Lift out all lines below that contain "bmesh".
<<<<
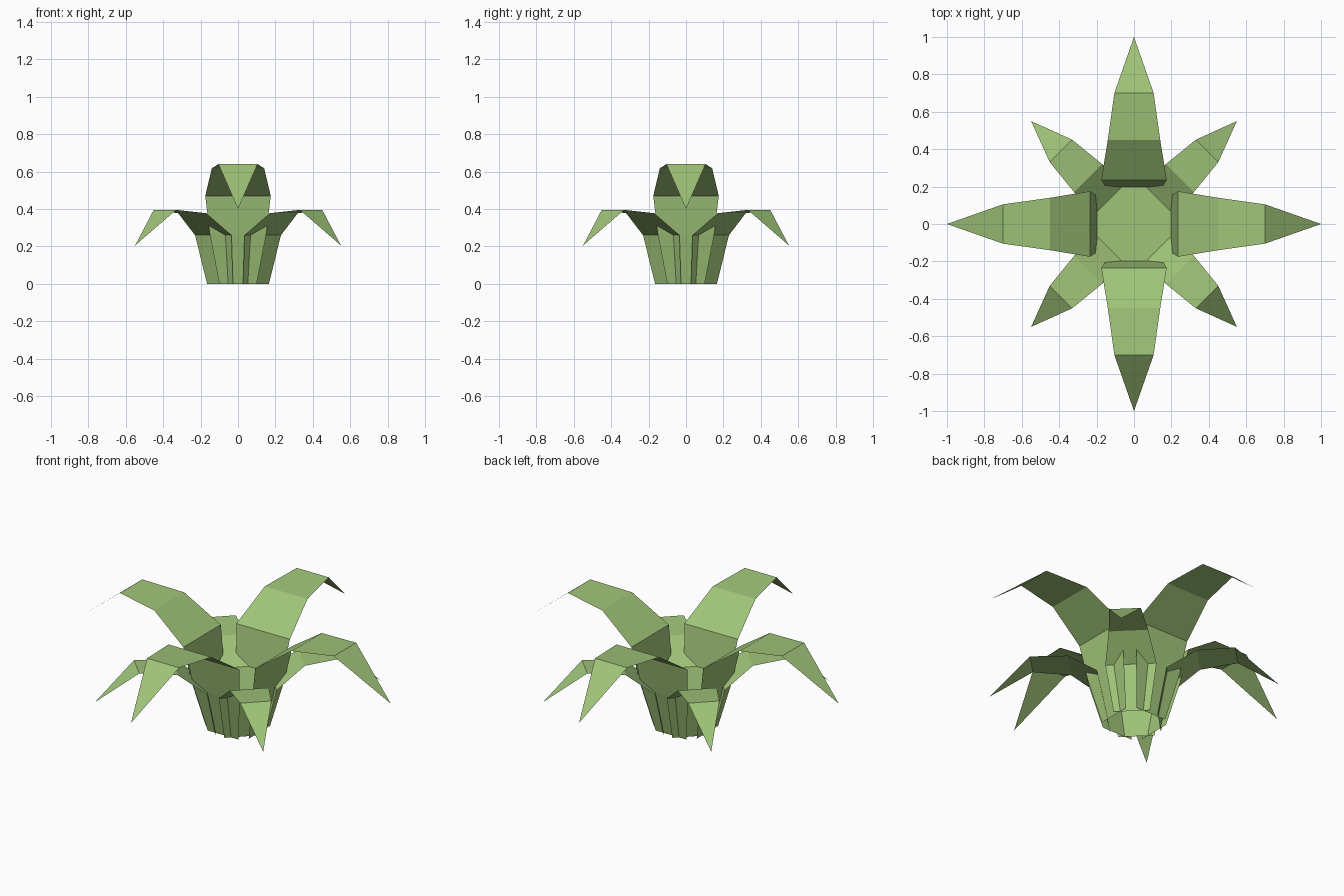
import bpy
import bmesh
from math import radians
from mathutils import Matrix

old = bpy.data.objects.get("Cube")
if old:
    bpy.data.objects.remove(old, do_unlink=True)

# Single leaf colour
GREEN = (0.35, 0.55, 0.19, 1.0)
green = bpy.data.materials.new("leaf_green")
green.use_nodes = True
green.diffuse_color = GREEN
bsdf = next(n for n in green.node_tree.nodes if n.type == 'BSDF_PRINCIPLED')
bsdf.inputs["Base Color"].default_value = GREEN
bsdf.inputs["Roughness"].default_value = 0.9


def finish(bm, name):
    mesh = bpy.data.meshes.new(name)
    bm.to_mesh(mesh)
    bm.free()
    mesh.materials.append(green)
    obj = bpy.data.objects.new(name, mesh)
    bpy.context.collection.objects.link(obj)
    return obj


def leaf(name, sections, tip, angle):
    """Thin folded leaf: sections are (reach, height, half width), closed by a tip."""
    bm = bmesh.new()
    pairs = [(bm.verts.new((r, w, z)), bm.verts.new((r, -w, z))) for r, z, w in sections]
    for (l0, r0), (l1, r1) in zip(pairs, pairs[1:]):
        bm.faces.new((l0, r0, r1, l1))
    point = bm.verts.new((tip[0], 0, tip[1]))
    bm.faces.new((*pairs[-1], point))
    bm.transform(Matrix.Rotation(radians(angle), 4, 'Z'))
    return finish(bm, name)


# Leaf profiles, from the ground outward
LARGE = [(0.14, 0, 0.10), (0.197, 0.26, 0.15), (0.235, 0.47, 0.175),
         (0.45, 0.617, 0.14), (0.70, 0.64, 0.105)]
SMALL = [(0.136, 0, 0.098), (0.187, 0.26, 0.138),
         (0.346, 0.377, 0.106), (0.552, 0.395, 0.085)]

# Four tall leaves on the axes, four drooping ones between them
for side, angle in (("left", 0), ("back", 90), ("right", 180), ("front", 270)):
    leaf("large_leaf_" + side, LARGE, (1.0, 0.40), angle)
for side, angle in (("back_left", 45), ("back_right", 135),
                    ("front_right", 225), ("front_left", 315)):
    leaf("small_leaf_" + side, SMALL, (0.778, 0.205), angle)

# Flat heart closing the middle of the plant
bm = bmesh.new()
ring = []
for k in range(4):
    turn = Matrix.Rotation(radians(90 * k), 4, 'Z')
    for y in (-0.068, 0.068):
        v = bm.verts.new((0.197, y, 0.26))
        v.co = turn @ v.co
        ring.append(v)
bm.faces.new(ring)
finish(bm, "plant_heart")
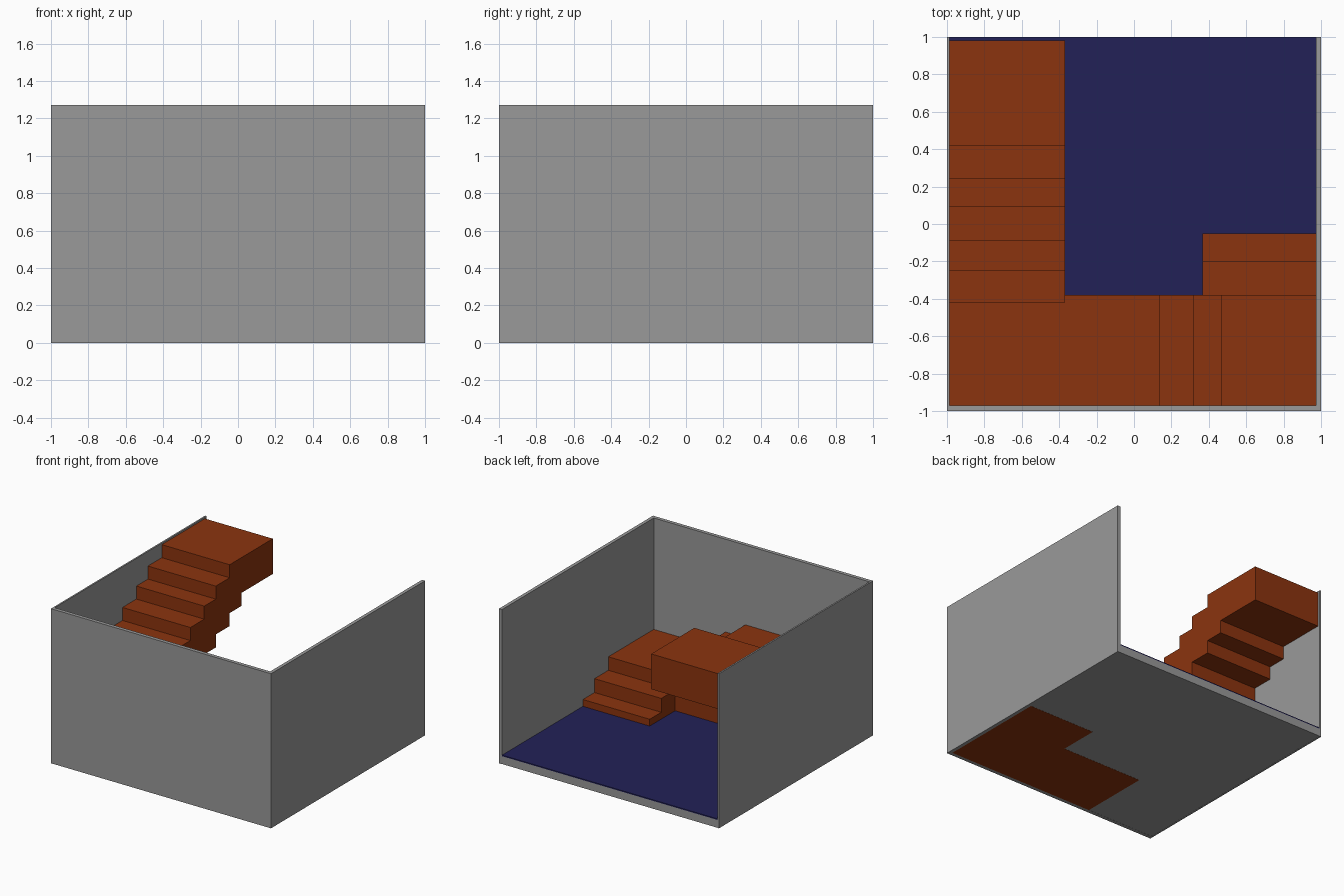
import bpy
import bmesh

if "Cube" in bpy.data.objects:
    bpy.data.objects.remove(bpy.data.objects["Cube"])


def material(name, rgb):
    m = bpy.data.materials.new(name)
    m.diffuse_color = (*rgb, 1.0)
    m.use_nodes = True
    m.node_tree.nodes["Principled BSDF"].inputs["Base Color"].default_value = m.diffuse_color
    return m


GREY = material("wall grey", (0.32, 0.32, 0.32))
ORANGE = material("stair orange", (0.26, 0.034, 0.0045))
BLUE = material("floor blue", (0.016, 0.015, 0.095))


def prism(name, profile, axis, a, b, mat):
    """Extrude a (horizontal, z) profile from a to b along axis 'x' or 'y'."""
    bm = bmesh.new()
    place = (lambda h, z: (a, h, z)) if axis == "x" else (lambda h, z: (h, a, z))
    face = bm.faces.new([bm.verts.new(place(h, z)) for h, z in profile])
    grown = bmesh.ops.extrude_face_region(bm, geom=[face])["geom"]
    shift = (b - a, 0, 0) if axis == "x" else (0, b - a, 0)
    bmesh.ops.translate(bm, vec=shift,
                        verts=[g for g in grown if isinstance(g, bmesh.types.BMVert)])
    bmesh.ops.recalc_face_normals(bm, faces=bm.faces)
    mesh = bpy.data.meshes.new(name)
    bm.to_mesh(mesh)
    bm.free()
    mesh.materials.append(mat)
    obj = bpy.data.objects.new(name, mesh)
    bpy.context.collection.objects.link(obj)
    return obj


def box(name, x, y, z, mat):
    rect = [(y[0], z[0]), (y[1], z[0]), (y[1], z[1]), (y[0], z[1])]
    return prism(name, rect, "x", x[0], x[1], mat)


# Inner faces of the room
LEFT, RIGHT, FRONT, TOP = -0.987, 0.972, -0.97, 1.27

# Three walls, open at the back
box("left_wall", (-1, LEFT), (-1, 1), (0, TOP), GREY)
box("right_wall", (RIGHT, 1), (-1, 1), (0, TOP), GREY)
box("front_wall", (LEFT, RIGHT), (-1, FRONT), (0, TOP), GREY)

# Floor slab with a thin covering
box("floor_slab", (LEFT, RIGHT), (FRONT, 1), (0.001, 0.065), GREY)
box("floor_covering", (LEFT, RIGHT), (FRONT, 1), (0.065, 0.074), BLUE)

# Bottom flight: two solid steps along the right wall
prism("lower_flight",
      [(-0.05, 0), (-0.05, 0.13), (-0.20, 0.13), (-0.20, 0.244),
       (-0.38, 0.244), (-0.38, 0)], "x", 0.365, RIGHT, ORANGE)

# Middle flight: solid landing and steps along the front wall
prism("middle_flight",
      [(RIGHT, 0), (RIGHT, 0.355), (0.47, 0.355), (0.47, 0.43), (0.32, 0.43),
       (0.32, 0.508), (0.14, 0.508), (0.14, 0.615), (-0.37, 0.615), (-0.37, 0)],
      "y", FRONT, -0.38, ORANGE)

# Upper flight: hanging flight with stepped underside along the left wall
risers = [FRONT, -0.42, -0.25, -0.09, 0.09, 0.24, 0.42, 0.98]
under = [FRONT, -0.25, -0.09, 0.09, 0.24, 0.42, 0.575, 0.98]
upper, lower = [], []
for i in range(7):
    z = 0.615 + 0.107 * i
    upper += [(risers[i], z), (risers[i + 1], z)]
    lower += [(under[i], z - 0.29), (under[i + 1], z - 0.29)]
prism("upper_flight", upper + lower[::-1], "x", LEFT, -0.37, ORANGE)
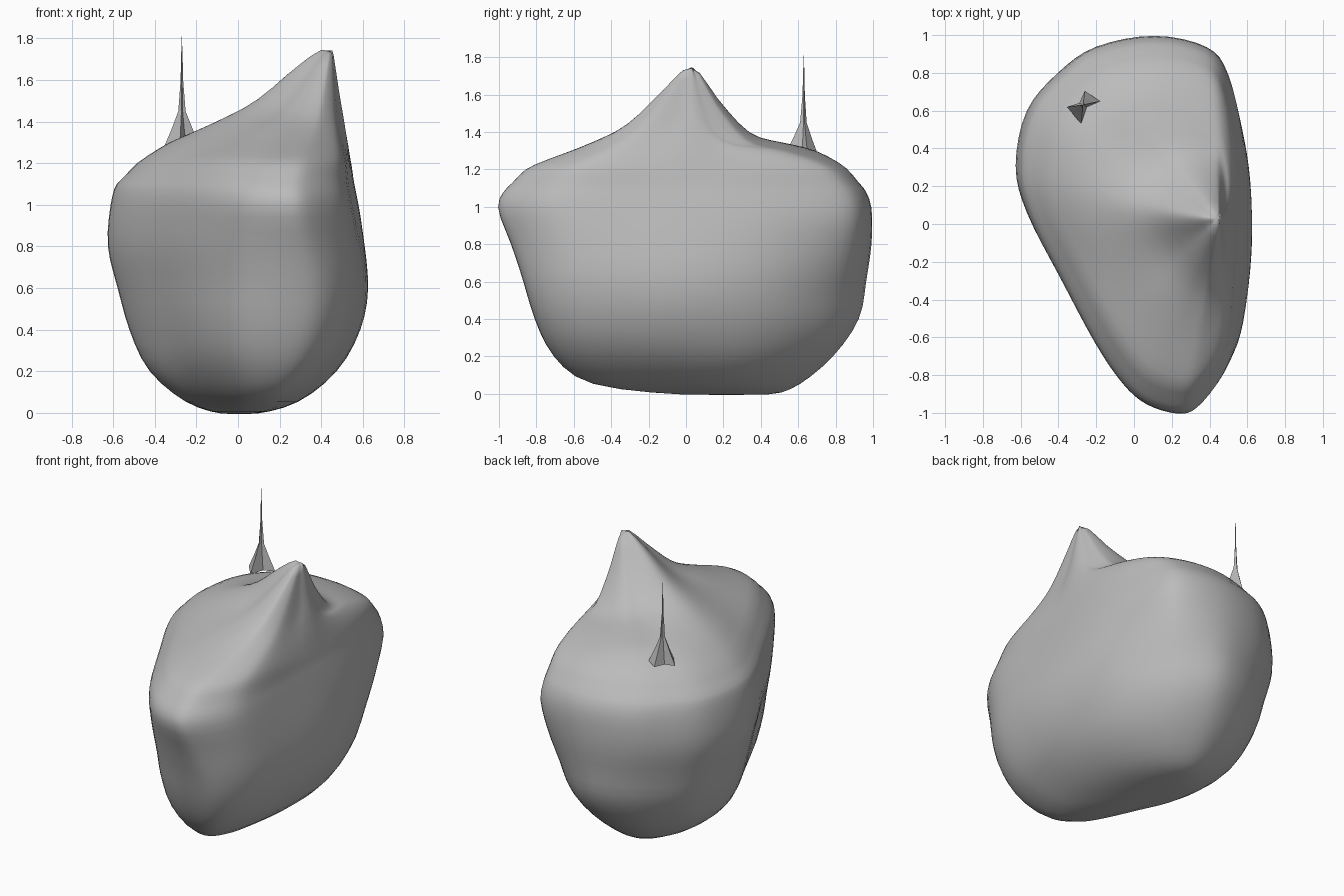
import bpy, bmesh, math
from mathutils import Vector

if "Cube" in bpy.data.objects:
    bpy.data.objects.remove(bpy.data.objects["Cube"])

grey = bpy.data.materials.new("Plain grey")
grey.use_nodes = True
grey.diffuse_color = (0.5, 0.5, 0.5, 1)
grey.node_tree.nodes["Principled BSDF"].inputs["Base Color"].default_value = (0.5, 0.5, 0.5, 1)


def spline(p, i, f, closed=False):
    """Smooth value between control points i and i + 1."""
    n = len(p)
    a, b, c, d = (p[(i + k) % n] if closed else p[min(max(i + k, 0), n - 1)] for k in (-1, 0, 1, 2))
    return b + ((c - a) + ((a * 2 - b * 5 + c * 4 - d) + (b * 3 - a - c * 3 + d) * f) * f) * f / 2


def loft(name, rings, bottom, top, smooth):
    """Skin closed rings and close both ends with a fan."""
    bm = bmesh.new()
    loops = [[bm.verts.new(p) for p in ring] for ring in rings]
    low, high = bm.verts.new(bottom), bm.verts.new(top)
    n = len(loops[0])
    for k in range(n):
        j = (k + 1) % n
        bm.faces.new((low, loops[0][j], loops[0][k]))
        bm.faces.new((loops[-1][k], loops[-1][j], high))
        for a, b in zip(loops, loops[1:]):
            bm.faces.new((a[k], a[j], b[j], b[k]))
    mesh = bpy.data.meshes.new(name)
    bm.to_mesh(mesh)
    bm.free()
    mesh.materials.append(grey)
    obj = bpy.data.objects.new(name, mesh)
    bpy.context.collection.objects.link(obj)
    for face in mesh.polygons:
        face.use_smooth = smooth
    return obj


def outline(points):
    points = [Vector(p) for p in points]
    return [spline(points, i, s / 4, True) for i in range(len(points)) for s in range(4)]


# Teardrop outlines seen from above, running anticlockwise from the nose
upper_outline = outline((
    (.25, -1), (.36, -.97), (.5, -.8), (.57, -.6), (.6, -.2), (.62, .2), (.6, .5),
    (.53, .8), (.42, .94), (.13, 1), (-.2, .94), (-.4, .8), (-.57, .6), (-.63, .3),
    (-.57, .05), (-.4, -.27), (-.2, -.63), (-.05, -.84), (.08, -.95)))
lower_outline = outline((
    (.22, -1), (.38, -.97), (.5, -.82), (.57, -.6), (.62, -.2), (.6, .2), (.53, .5),
    (.4, .75), (.25, .91), (.05, 1), (-.2, .94), (-.4, .8), (-.57, .58), (-.63, .28),
    (-.57, .03), (-.42, -.3), (-.26, -.65), (-.11, -.87), (.04, -.97)))
bottom_outline = outline((
    (.25, -1), (.36, -.96), (.46, -.8), (.52, -.6), (.6, -.2), (.62, .2), (.55, .5),
    (.4, .75), (.2, .92), (-.05, 1), (-.3, .95), (-.48, .8), (-.6, .6), (-.63, .35),
    (-.56, 0), (-.38, -.3), (-.18, -.63), (-.03, -.84), (.1, -.95)))

# Lower body: height and the extent of each level (left, right, front, back)
levels = [Vector(v) for v in (
    (-.005, -.09, .10, -.05, .48), (.05, -.25, .29, -.51, .61), (.2, -.43, .48, -.71, .79),
    (.4, -.525, .59, -.81, .93), (.6, -.58, .63, -.87, .965), (.8, -.63, .615, -.935, .995),
    (1, -.615, .58, -1.01, .995), (1.1, -.59, .56, -.96, .955))]


def level_ring(level):
    z, x0, x1, y0, y1 = level
    rise = min(max(z / .3, 0), 1)
    flare = min(max((z - .5) / .45, 0), 1)
    ring = []
    for base, low, high in zip(bottom_outline, lower_outline, upper_outline):
        p = base.lerp(low, rise).lerp(high, flare)
        ring.append(Vector((x0 + (p.x + .63) / 1.25 * (x1 - x0), y0 + (p.y + 1) / 2 * (y1 - y0), z)))
    return ring


rings = [level_ring(spline(levels, i, s / 3)) for i in range(len(levels) - 1) for s in range(3)]
rim = level_ring(levels[-1])
rings.append(rim)

# Upper body: slopes climbing from the rim to an off-centre peak,
# one for each eighth of a turn from the model's left towards the back
peak = Vector((.45, .03, 1.77))
steps = (0, .1, .25, .45, .65, .85, 1)
slopes = [(1.1,) + s + (peak.z,) for s in (
    (1.18, 1.33, 1.48, 1.60, 1.71), (1.17, 1.27, 1.38, 1.50, 1.65),
    (1.20, 1.26, 1.31, 1.35, 1.55), (1.22, 1.31, 1.35, 1.40, 1.59),
    (1.20, 1.30, 1.40, 1.51, 1.68), (1.21, 1.28, 1.37, 1.46, 1.64),
    (1.20, 1.26, 1.33, 1.43, 1.62), (1.17, 1.25, 1.36, 1.48, 1.65))]


def slope_height(angle, i, f):
    turn = (angle / (math.pi / 4)) % 8
    q = int(turn) % 8
    w = turn - int(turn)
    w = w * w * (3 - 2 * w)
    return spline(slopes[q], i, f) * (1 - w) + spline(slopes[(q + 1) % 8], i, f) * w


for i in range(len(steps) - 1):
    for s in range(3):
        if i + s == 0:
            continue
        t = steps[i] + (steps[i + 1] - steps[i]) * s / 3
        ring = []
        for p in rim:
            q = p.lerp(peak, t)
            q.z = slope_height(math.atan2(p.y - peak.y, p.x - peak.x), i, s / 3)
            ring.append(q)
        rings.append(ring)

body = loft("body", rings, (0, .25, -.01), peak, True)
soften = body.modifiers.new("Soften", "SMOOTH")
soften.factor = .5
soften.iterations = 4

# Thin spike on a flared ribbed foot, hollow underneath
ribs = ((-.085, -.01), (-.01, -.1), (.02, -.01), (.09, .02), (.01, .075), (-.02, .01))
sections = ((1.28, 1), (1.36, .6), (1.45, .2), (1.6, .07), (1.72, .04))
loft("spike",
     [[(-.27 + x * r, .63 + y * r, z) for x, y in ribs] for z, r in sections],
     (-.27, .63, 1.32), (-.27, .63, 1.82), False)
>>>>
COMPLETED TASK:
import bmesh
    bm = bmesh.new()
bm = bmesh.new()
import bmesh
    bm = bmesh.new()
    grown = bmesh.ops.extrude_face_region(bm, geom=[face])["geom"]
    bmesh.ops.translate(bm, vec=shift,
                        verts=[g for g in grown if isinstance(g, bmesh.types.BMVert)])
    bmesh.ops.recalc_face_normals(bm, faces=bm.faces)
import bpy, bmesh, math
    bm = bmesh.new()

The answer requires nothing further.